Give again only those lines from the start of the entries through the line holding "mesh.materials.append(grey)", leaving them as they are.

□ □ □ □ □ □ □

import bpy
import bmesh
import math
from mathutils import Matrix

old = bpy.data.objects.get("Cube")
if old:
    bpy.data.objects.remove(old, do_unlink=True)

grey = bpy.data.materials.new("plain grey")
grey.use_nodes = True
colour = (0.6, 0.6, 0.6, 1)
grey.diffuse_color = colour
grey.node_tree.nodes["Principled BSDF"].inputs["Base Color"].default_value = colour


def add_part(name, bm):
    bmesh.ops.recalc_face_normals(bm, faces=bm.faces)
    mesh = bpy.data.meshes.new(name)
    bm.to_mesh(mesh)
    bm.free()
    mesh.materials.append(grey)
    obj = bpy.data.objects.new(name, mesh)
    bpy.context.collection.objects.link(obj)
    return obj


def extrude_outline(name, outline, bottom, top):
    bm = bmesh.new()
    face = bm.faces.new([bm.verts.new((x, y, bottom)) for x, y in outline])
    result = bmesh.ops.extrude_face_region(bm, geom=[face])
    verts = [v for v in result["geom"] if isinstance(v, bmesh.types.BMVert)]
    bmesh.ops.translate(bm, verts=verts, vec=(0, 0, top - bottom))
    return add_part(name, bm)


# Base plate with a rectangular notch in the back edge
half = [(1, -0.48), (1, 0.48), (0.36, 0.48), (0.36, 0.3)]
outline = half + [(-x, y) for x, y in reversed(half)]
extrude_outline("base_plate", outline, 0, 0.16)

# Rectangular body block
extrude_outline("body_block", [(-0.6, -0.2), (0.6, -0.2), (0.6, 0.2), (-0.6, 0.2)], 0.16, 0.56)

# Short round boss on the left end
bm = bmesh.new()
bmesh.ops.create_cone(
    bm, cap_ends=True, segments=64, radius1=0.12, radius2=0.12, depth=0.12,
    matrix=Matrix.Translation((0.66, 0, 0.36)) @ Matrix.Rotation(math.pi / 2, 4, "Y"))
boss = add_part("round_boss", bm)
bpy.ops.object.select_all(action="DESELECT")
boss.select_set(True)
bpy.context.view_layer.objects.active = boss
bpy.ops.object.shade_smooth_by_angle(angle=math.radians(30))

□ □ □ □ □ □ □

ANSWER SECTION:
import bpy
import bmesh
import math
from mathutils import Matrix

old = bpy.data.objects.get("Cube")
if old:
    bpy.data.objects.remove(old, do_unlink=True)

grey = bpy.data.materials.new("plain grey")
grey.use_nodes = True
colour = (0.6, 0.6, 0.6, 1)
grey.diffuse_color = colour
grey.node_tree.nodes["Principled BSDF"].inputs["Base Color"].default_value = colour


def add_part(name, bm):
    bmesh.ops.recalc_face_normals(bm, faces=bm.faces)
    mesh = bpy.data.meshes.new(name)
    bm.to_mesh(mesh)
    bm.free()
    mesh.materials.append(grey)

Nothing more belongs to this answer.